Heralding a New Era in Asheville

By
Kari Kynard Ridge
On Friday, June 26, 2020 - 14:58
asheville

It is an exciting time for Asheville as the region welcomes new leadership and the community comes together to implement the AVL Greater strategic plan. Led by the Asheville Area Chamber of Commerce, the plan was introduced in June 2018 through consulting with economist and futurist Rebecca Ryan and already has dozens of partners throughout the region. AVL Greater features four strategic initiatives: Growing Up, Leadership, Economic Mobility & Shared Prosperity, and A Place for All People.

“We started the AVL Greater visioning process in an effort to get organizations across the community focused on a few key ‘guiding stars’ issues so that we could be more impactful,” says Kit Cramer, Asheville Area Chamber of Commerce president and CEO. “Many of the ways we’re approaching these issues cross over organizations, both public and private.”

Growing Up

Western North Carolina communities share challenges associated with growth, including low housing inventory, affordable housing shortages and longer commutes between communities that strain aging infrastructure.
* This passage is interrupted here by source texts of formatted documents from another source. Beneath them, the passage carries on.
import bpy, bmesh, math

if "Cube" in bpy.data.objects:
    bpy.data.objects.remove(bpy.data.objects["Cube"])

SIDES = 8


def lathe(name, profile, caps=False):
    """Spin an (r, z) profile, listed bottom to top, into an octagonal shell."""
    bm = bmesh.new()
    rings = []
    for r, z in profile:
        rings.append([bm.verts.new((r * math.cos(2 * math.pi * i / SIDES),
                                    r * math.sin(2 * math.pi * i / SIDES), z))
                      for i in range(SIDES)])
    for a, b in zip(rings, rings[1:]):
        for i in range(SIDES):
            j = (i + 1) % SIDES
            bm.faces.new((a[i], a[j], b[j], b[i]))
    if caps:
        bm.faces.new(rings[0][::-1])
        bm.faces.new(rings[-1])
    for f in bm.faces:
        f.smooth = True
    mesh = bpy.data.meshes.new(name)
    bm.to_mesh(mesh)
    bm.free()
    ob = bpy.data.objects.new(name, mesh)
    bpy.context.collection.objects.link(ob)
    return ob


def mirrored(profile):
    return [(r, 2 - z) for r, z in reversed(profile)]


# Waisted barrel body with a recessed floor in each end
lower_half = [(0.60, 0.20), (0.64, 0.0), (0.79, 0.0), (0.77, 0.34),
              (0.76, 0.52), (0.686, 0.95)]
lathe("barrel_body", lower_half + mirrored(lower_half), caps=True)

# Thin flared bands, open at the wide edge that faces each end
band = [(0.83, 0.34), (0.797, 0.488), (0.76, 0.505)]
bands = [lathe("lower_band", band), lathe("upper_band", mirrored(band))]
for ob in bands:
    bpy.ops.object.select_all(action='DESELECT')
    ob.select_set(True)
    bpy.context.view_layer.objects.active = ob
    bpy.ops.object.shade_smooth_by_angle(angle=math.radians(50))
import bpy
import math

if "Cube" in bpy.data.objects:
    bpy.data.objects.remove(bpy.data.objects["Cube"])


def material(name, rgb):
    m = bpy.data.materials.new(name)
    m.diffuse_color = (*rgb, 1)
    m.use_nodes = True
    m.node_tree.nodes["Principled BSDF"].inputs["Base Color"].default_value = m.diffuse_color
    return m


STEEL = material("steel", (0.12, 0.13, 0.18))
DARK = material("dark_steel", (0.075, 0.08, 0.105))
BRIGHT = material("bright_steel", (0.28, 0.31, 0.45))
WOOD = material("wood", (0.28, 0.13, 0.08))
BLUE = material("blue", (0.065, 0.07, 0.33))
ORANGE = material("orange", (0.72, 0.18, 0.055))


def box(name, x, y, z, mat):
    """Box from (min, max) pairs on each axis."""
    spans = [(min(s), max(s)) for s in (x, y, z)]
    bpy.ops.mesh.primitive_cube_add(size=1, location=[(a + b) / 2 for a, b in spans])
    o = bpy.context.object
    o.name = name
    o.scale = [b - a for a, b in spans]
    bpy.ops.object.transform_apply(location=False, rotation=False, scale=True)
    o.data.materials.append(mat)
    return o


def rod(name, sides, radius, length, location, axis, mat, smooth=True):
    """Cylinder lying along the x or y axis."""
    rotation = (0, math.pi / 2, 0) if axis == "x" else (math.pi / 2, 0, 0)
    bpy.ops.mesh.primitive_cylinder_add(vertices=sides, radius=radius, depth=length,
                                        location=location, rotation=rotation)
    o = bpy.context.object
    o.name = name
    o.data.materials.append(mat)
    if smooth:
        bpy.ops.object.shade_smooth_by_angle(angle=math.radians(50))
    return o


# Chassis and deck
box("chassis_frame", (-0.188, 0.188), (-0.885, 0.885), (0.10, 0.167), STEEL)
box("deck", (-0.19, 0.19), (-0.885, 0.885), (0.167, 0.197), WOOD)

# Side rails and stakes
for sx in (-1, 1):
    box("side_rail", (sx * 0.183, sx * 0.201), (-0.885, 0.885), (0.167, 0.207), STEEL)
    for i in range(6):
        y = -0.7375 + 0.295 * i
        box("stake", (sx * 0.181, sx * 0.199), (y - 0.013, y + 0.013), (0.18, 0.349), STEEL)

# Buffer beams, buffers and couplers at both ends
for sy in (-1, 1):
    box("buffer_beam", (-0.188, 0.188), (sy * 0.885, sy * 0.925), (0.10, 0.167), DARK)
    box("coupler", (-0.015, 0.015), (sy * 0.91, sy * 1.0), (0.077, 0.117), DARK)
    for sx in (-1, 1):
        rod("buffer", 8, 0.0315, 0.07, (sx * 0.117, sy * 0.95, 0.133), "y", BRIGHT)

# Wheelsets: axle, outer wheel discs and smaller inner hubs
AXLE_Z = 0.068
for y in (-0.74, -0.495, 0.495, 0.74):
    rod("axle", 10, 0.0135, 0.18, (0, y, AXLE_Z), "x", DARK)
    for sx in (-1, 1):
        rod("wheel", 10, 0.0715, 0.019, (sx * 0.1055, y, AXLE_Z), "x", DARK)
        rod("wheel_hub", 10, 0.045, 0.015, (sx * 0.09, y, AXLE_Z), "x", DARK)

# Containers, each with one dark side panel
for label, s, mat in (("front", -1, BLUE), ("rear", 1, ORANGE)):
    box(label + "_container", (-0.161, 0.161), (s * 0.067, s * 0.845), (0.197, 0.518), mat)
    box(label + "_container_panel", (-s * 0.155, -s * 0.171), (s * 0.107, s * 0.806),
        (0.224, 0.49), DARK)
AVL Greater seeks to strengthen the region’s economy over the long term by bringing communities together to think regionally and work together rather than take individualized approaches to workforce development, education, transportation, wellness and opportunity. Comprehensive studies of Buncombe County and Asheville land are underway to identify the most promising sites for future industrial development parcels and/or commerce parks that will attract advanced manufacturing as well as corporate office and technology employers. Plans include real-time inventory of land suitable for development.

Leadership

Under the second AVL Greater initiative, representatives from regional councils of government, such as Land of Sky and leaders from area chambers of commerce are working together with employers to convene quarterly summits of leaders from Buncombe, Haywood, Henderson, Madison and Transylvania counties.

These summits support a more regional approach to growth by bringing participants together to exchange ideas, share strategies and build lasting rapport. Early conversations with leaders in target counties have identified workforce development, housing and opportunity zones as potential topics. Ultimately, the summits can scale to fit a broader footprint over time and include neighboring communities outside the five counties.

Economic Mobility & Shared Prosperity

The Equity Employer Partner Program builds upon an existing Asheville Housing Authority (AHA) plan to increase workforce participation and job retention for housing authority residents. The ultimate goal is to empower and support families experiencing poverty during their transition from surviving to thriving through meaningful employment and upward mobility.

Components of the Equity Employer Partner Program include developing alliances and equity partnerships with living wage employers that have advancement opportunities, facilitating access to support services and wealth building through family self-sufficiency case management and providing one-onone mentorship with a success coach. AHA, UpSkill WNC, A-B Technical Community College, Mountain Area Workforce Development Board and other community partners are developing this initiative to connect families experiencing poverty to living wage jobs with opportunities for advancement.

A Place for All People

AVL Greater is also creating plans to ensure that Asheville-Buncombe County is a welcoming community that embraces and engages people of color, young families and retirees as well as becomes a place where all people can succeed.

The Equity Employer Partner Program points out that living in a community of people with jobs is one of the most critical leading indicators of a child’s economic mobility and that families experiencing poverty have many barriers to obtaining a career-track job and advancing their skills and upward mobility, given the day-today stress of instability. The program strives to address this by forming relationships between residents and ally employers who understand the background and circumstances of the individuals.

“It’s my hope that that kind of collaboration will continue so that we can make progress on these key areas,” Cramer says. “We’ve used what we learned through AVL Greater to inform our planning process – so have other organizations, including our local government bodies. If we’re all pulling together, maybe in different ways, but in the same direction, we’re bound to make progress.”

If you'd like to learn more about the Asheville area, check out the latest edition of Livability: Asheville, NC